Good Goldfinch action going on at Dove Stone currently. They're such stunning birds. Look out for them particularly feeding on the thistle heads at the start of the Chew Road. Elsewhere around Dove Stone there have been recent sightings of groups of Mistle thrush, juvenile Wheatear, Meadow pippit, Red grouse, Stonechat, Great spotted woodpecker and Dipper.
This Sunday 11th September as part of our Autumn season of guided walks we have a walk that will be taking a look at these birds and more with a focus on identifying and appreciating Dove Stone's wildlife. If you're interested for more info please email email@example.com or check out full details on our events pages.
A great bat talk and walk last night with thanks to Steve Parker from the South Lancs Bat Group for a entertaining and informative talk on these remarkable mammals and to all who set out despite the weather - it actually turned out to be a warm, still night with the rain holding off. You can read more of the work that South Lancs Bat Group does here http://www.slbg.org.uk/
A highlight of the evening was finally seeing a Daubenton's bat ( Myotis daubentonii ) flying low over Dove Stone reservoir. We've thought that Dove Stone must support Daubentons but this is the first time we've actually see one on one of our bat talks and walks. Check out this link for more info on Daubentons as well as other useful info from the Bat Conservation Trust http://www.bats.org.uk/publications_download.php/214/daubentons.pdf and this link too from the Natural History Museum http://www.nhm.ac.uk/nature-online/species-of-the-day/biodiversity/loss-of-habitat/myotis-daubentonii/index.html
The evening also gave us sights and sounds of Common pippistrelle, Noctule and Whiskered brandt as well as the sounds of Tawny owl - themselves natural predators of bats.
2011 is also the year of the bat. Check out the website: http://www.yearofthebat.org/
This Sunday we have a fungi foray ( full details on the events pages on this site ) with Dave Winnard from Manchester Mushrooms.
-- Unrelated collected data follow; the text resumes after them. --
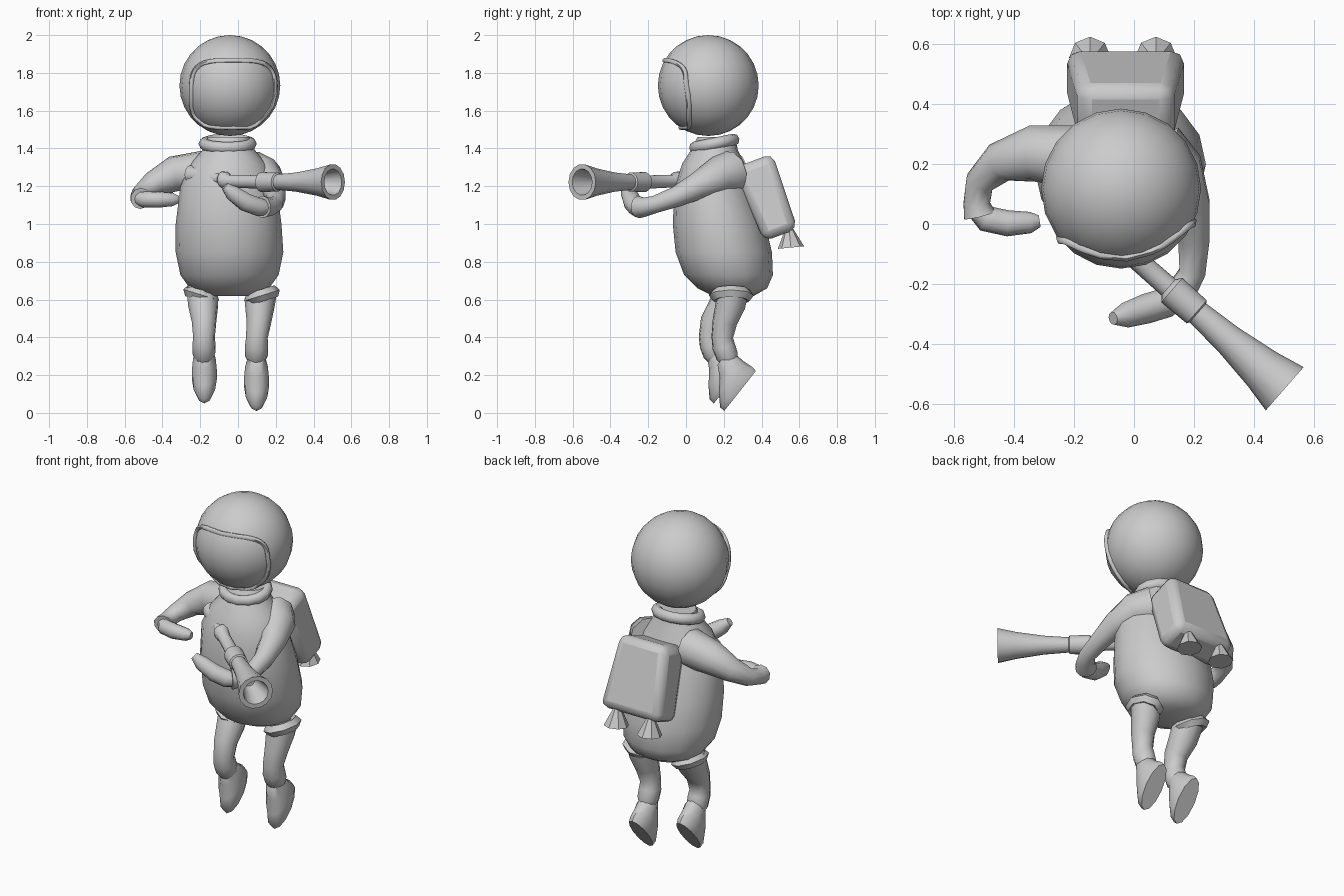
import bpy, bmesh, math
from mathutils import Vector, Matrix

if "Cube" in bpy.data.objects:
    bpy.data.objects.remove(bpy.data.objects["Cube"])

grey = bpy.data.materials.new("suit grey")
grey.diffuse_color = (0.6, 0.6, 0.6, 1)
grey.use_nodes = True
grey.node_tree.nodes["Principled BSDF"].inputs["Base Color"].default_value = grey.diffuse_color


def finish(ob, name, angle=40):
    ob.name = name
    ob.data.materials.clear()
    ob.data.materials.append(grey)
    bpy.ops.object.select_all(action='DESELECT')
    ob.select_set(True)
    bpy.context.view_layer.objects.active = ob
    if angle:
        bpy.ops.object.shade_smooth_by_angle(angle=math.radians(angle))
    return ob


def loft(name, rings, n=12, angle=40):
    """Skin a list of (centre, u axis, v axis) ellipses and cap both ends."""
    bm = bmesh.new()
    loops = []
    for c, u, v in rings:
        loops.append([bm.verts.new(Vector(c) + Vector(u) * math.cos(a) + Vector(v) * math.sin(a))
                      for a in (2 * math.pi * i / n for i in range(n))])
    for a, b in zip(loops, loops[1:]):
        for i in range(n):
            j = (i + 1) % n
            bm.faces.new((a[i], a[j], b[j], b[i]))
    bm.faces.new(loops[0])
    bm.faces.new(loops[-1])
    bmesh.ops.recalc_face_normals(bm, faces=bm.faces)
    me = bpy.data.meshes.new(name)
    bm.to_mesh(me)
    bm.free()
    ob = bpy.data.objects.new(name, me)
    bpy.context.collection.objects.link(ob)
    return finish(ob, name, angle)


def tube(name, path, n=10, angle=50):
    """Round limb through (x, y, z, radius) points."""
    pts = [Vector(p[:3]) for p in path]
    rings, u = [], None
    for i, p in enumerate(path):
        t = (pts[min(i + 1, len(pts) - 1)] - pts[max(i - 1, 0)]).normalized()
        u = t.orthogonal() if u is None else u - t * u.dot(t)
        u.normalize()
        rings.append((pts[i], u * p[3], t.cross(u) * p[3]))
    return loft(name, rings, n, angle)


def torus(name, loc, rot, major, minor, seg, mseg, scale=(1, 1, 1)):
    bpy.ops.mesh.primitive_torus_add(location=loc, rotation=rot, major_radius=major, minor_radius=minor,
                                     major_segments=seg, minor_segments=mseg)
    ob = bpy.context.object
    ob.scale = scale
    return finish(ob, name, 50)


# Helmet
HC, HR = Vector((-0.043, 0.118, 1.733)), 0.267
bpy.ops.mesh.primitive_uv_sphere_add(segments=20, ring_count=14, radius=HR, location=HC)
finish(bpy.context.object, "helmet")

# Raised rim around the visor: rounded rectangle projected on the helmet
cu = bpy.data.curves.new("visor_rim", 'CURVE')
cu.dimensions = '3D'
cu.bevel_depth, cu.bevel_resolution = 0.013, 1
N = 36
sp = cu.splines.new('POLY')
sp.points.add(N - 1)
sp.use_cyclic_u = True
for i in range(N):
    a = 2 * math.pi * i / N
    c, s = math.cos(a), math.sin(a)
    x = 0.018 + 0.222 * math.copysign(abs(c) ** 0.55, c)
    z = -0.045 + 0.178 * math.copysign(abs(s) ** 0.55, s)
    k = min(1, 0.247 / math.hypot(x, z))
    x, z = x * k, z * k
    sp.points[i].co = (HC.x + x, HC.y - math.sqrt(HR ** 2 - x * x - z * z), HC.z + z, 1)
rim = bpy.data.objects.new("visor_rim", cu)
bpy.context.collection.objects.link(rim)
bpy.ops.object.select_all(action='DESELECT')
rim.select_set(True)
bpy.context.view_layer.objects.active = rim
bpy.ops.object.convert(target='MESH')
finish(bpy.context.object, "visor_rim", 60)

# Neck collar
torus("collar", (-0.055, 0.15, 1.425), (0.2, 0, 0), 0.122, 0.032, 14, 8, (1, 0.9, 1))

# Torso: height, centre x, half width, centre y, half depth
body = [(1.46, -0.05, 0.11, 0.16, 0.1), (1.39, -0.05, 0.14, 0.15, 0.125), (1.32, -0.05, 0.2, 0.145, 0.165),
        (1.2, -0.05, 0.255, 0.14, 0.2), (1.0, -0.05, 0.28, 0.175, 0.245), (0.85, -0.045, 0.285, 0.2, 0.255),
        (0.73, -0.045, 0.26, 0.225, 0.235), (0.66, -0.045, 0.21, 0.245, 0.185), (0.62, -0.045, 0.13, 0.25, 0.11)]
loft("torso", [((cx, cy, z), (hx, 0, 0), (0, hy, 0)) for z, cx, hx, cy, hy in body], 16, 60)

# Arms and mittens
tube("right_arm", [(-0.18, 0.22, 1.28, 0.11), (-0.34, 0.235, 1.265, 0.095), (-0.45, 0.205, 1.21, 0.068),
                   (-0.515, 0.14, 1.16, 0.05), (-0.525, 0.07, 1.14, 0.046), (-0.515, 0.03, 1.135, 0.056)])
tube("right_mitten", [(-0.525, 0.05, 1.135, 0.035), (-0.495, 0.018, 1.13, 0.044), (-0.42, 0.002, 1.13, 0.044),
                      (-0.345, 0.005, 1.13, 0.036), (-0.315, 0.01, 1.13, 0.02)])
tube("left_arm", [(0.07, 0.23, 1.27, 0.12), (0.14, 0.17, 1.255, 0.1), (0.185, 0.06, 1.2, 0.072),
                  (0.2, -0.05, 1.145, 0.055), (0.195, -0.16, 1.105, 0.046), (0.165, -0.215, 1.09, 0.05),
                  (0.13, -0.25, 1.09, 0.06)])
tube("left_mitten", [(0.15, -0.24, 1.085, 0.04), (0.11, -0.262, 1.09, 0.05), (0.04, -0.283, 1.115, 0.05),
                     (-0.03, -0.305, 1.165, 0.042), (-0.07, -0.315, 1.2, 0.022)])

# Flared blaster: distance from muzzle, radius, height offset; the first two rings line the bore
gun = [(0.16, 0.035, 0), (0, 0.07, 0), (0, 0.096, 0), (0.1, 0.074, 0), (0.25, 0.052, 0), (0.385, 0.042, 0),
       (0.39, 0.051, 0), (0.5, 0.054, 0), (0.515, 0.036, 0), (0.73, 0.034, 0.005), (0.75, 0.044, 0.01),
       (0.775, 0.044, 0.012), (0.79, 0.03, 0.015), (0.9, 0.04, 0.03), (1.0, 0.05, 0.04)]
axis = Vector((-0.753, 0.658, 0))
side = axis.cross(Vector((0, 0, 1)))
muzzle = Vector((0.503, -0.55, 1.222))
loft("blaster", [(muzzle + axis * s + Vector((0, 0, h)), side * r, (0, 0, r)) for s, r, h in gun], 14, 35)

# Jet pack, narrower at the top
bpy.ops.mesh.primitive_cube_add(size=1, location=(0, 0, 0))
pack = bpy.context.object
for v in pack.data.vertices:
    taper = 0.79 if v.co.z > 0 else 1
    v.co = (v.co.x * 0.4 * taper, v.co.y * (0.22 if v.co.z > 0 else 0.19), v.co.z * 0.42)
pack.data.transform(Matrix.Translation((-0.028, 0.428, 1.138)) @ Matrix.Rotation(0.36, 4, 'X'))
bev = pack.modifiers.new("rounding", 'BEVEL')
bev.width, bev.segments = 0.045, 2
finish(pack, "jet_pack", 50)

# Thruster nozzles
for label, x in (("right", -0.147), ("left", 0.073)):
    bpy.ops.mesh.primitive_cone_add(vertices=8, radius1=0.07, radius2=0.016, depth=0.11,
                                    location=(x, 0.55, 0.93), rotation=(0.1, 0, 0.0))
    finish(bpy.context.object, label + "_nozzle", 0)

# Legs with hip cuffs
tube("right_leg", [(-0.19, 0.24, 0.66, 0.085), (-0.185, 0.195, 0.56, 0.08), (-0.18, 0.14, 0.48, 0.066),
                   (-0.18, 0.125, 0.4, 0.058), (-0.18, 0.133, 0.36, 0.062), (-0.18, 0.15, 0.31, 0.06),
                   (-0.178, 0.165, 0.27, 0.04)])
tube("left_leg", [(0.125, 0.25, 0.66, 0.085), (0.115, 0.235, 0.57, 0.08), (0.11, 0.205, 0.48, 0.066),
                  (0.1, 0.192, 0.4, 0.058), (0.098, 0.2, 0.35, 0.062), (0.098, 0.218, 0.3, 0.06),
                  (0.098, 0.235, 0.26, 0.04)])
torus("right_cuff", (-0.195, 0.24, 0.625), (0, 0.3, 0), 0.074, 0.03, 8, 5, (0.95, 1.15, 1.1))
torus("left_cuff", (0.127, 0.24, 0.622), (0, -0.3, 0), 0.074, 0.03, 8, 5, (0.95, 1.15, 1.1))

# Boots hanging toes down: height above sole, heel end, toe end, half width
boot = [(0, 0.0, 0.27, 0.055), (0.03, -0.005, 0.268, 0.066), (0.08, 0.0, 0.215, 0.066),
        (0.13, -0.002, 0.145, 0.06), (0.18, 0.012, 0.1, 0.045)]
along, up = Vector((0, -0.62, -0.785)), Vector((0, -0.785, 0.62))
for label, heel in (("right", (-0.178, 0.315, 0.262)), ("left", (0.098, 0.37, 0.222))):
    loft(label + "_boot", [(Vector(heel) + along * (a + b) / 2 + up * h, along * (b - a) / 2, (w, 0, 0))
                           for h, a, b, w in boot], 12, 50)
Check out Dave's site: www.manchestermushrooms.co.uk .
At the moment there are plenty of really stunning Fly agaric ( Amanita muscaria ) at Dove Stone as well as plenty of Amethyst deceiver ( Laccaria amethystea ) and Blackening waxcap ( Hygrocybe conica ) amongst others. Last year's foray produced records of over 60 species of fungi. It will be interesting to see how many we get this year, on this slightly earlier-in-the-year walk.
I was given a really interesting document recently that is a list of translations of fungi latin names. Some of the translations indicate info about the fungi such as protentosum - monstrous; coryleti - pertaining to Hazel and myrmecophilum - loved or benefited by ants. Other translations are somewhat more obscure or poetic such as rivulosa - with sinuous lines like rivers on a map; jasonis - pertaining to Jason and the golden fleece and, one of my favourites, tintinnabulum - pertaining to a little bell. Fungi are truly fascinating !
As ever with fungi if you are out on your own foray please be aware that some rare fungus species are protected by law and must not be picked or their habitat disturbed. Also worth a mention that some species of fungi are DEADLY POISONOUS. At the very least invest in a decent fieldguide. Edible fungi can easily be confused with poisonous ones if specimens are not thoroughly examined; extreme care is therefore essential when gathering wild fungi to be used as food. The rule is if you’re not 100% sure what it is then don’t eat it. But aside from that, have fun !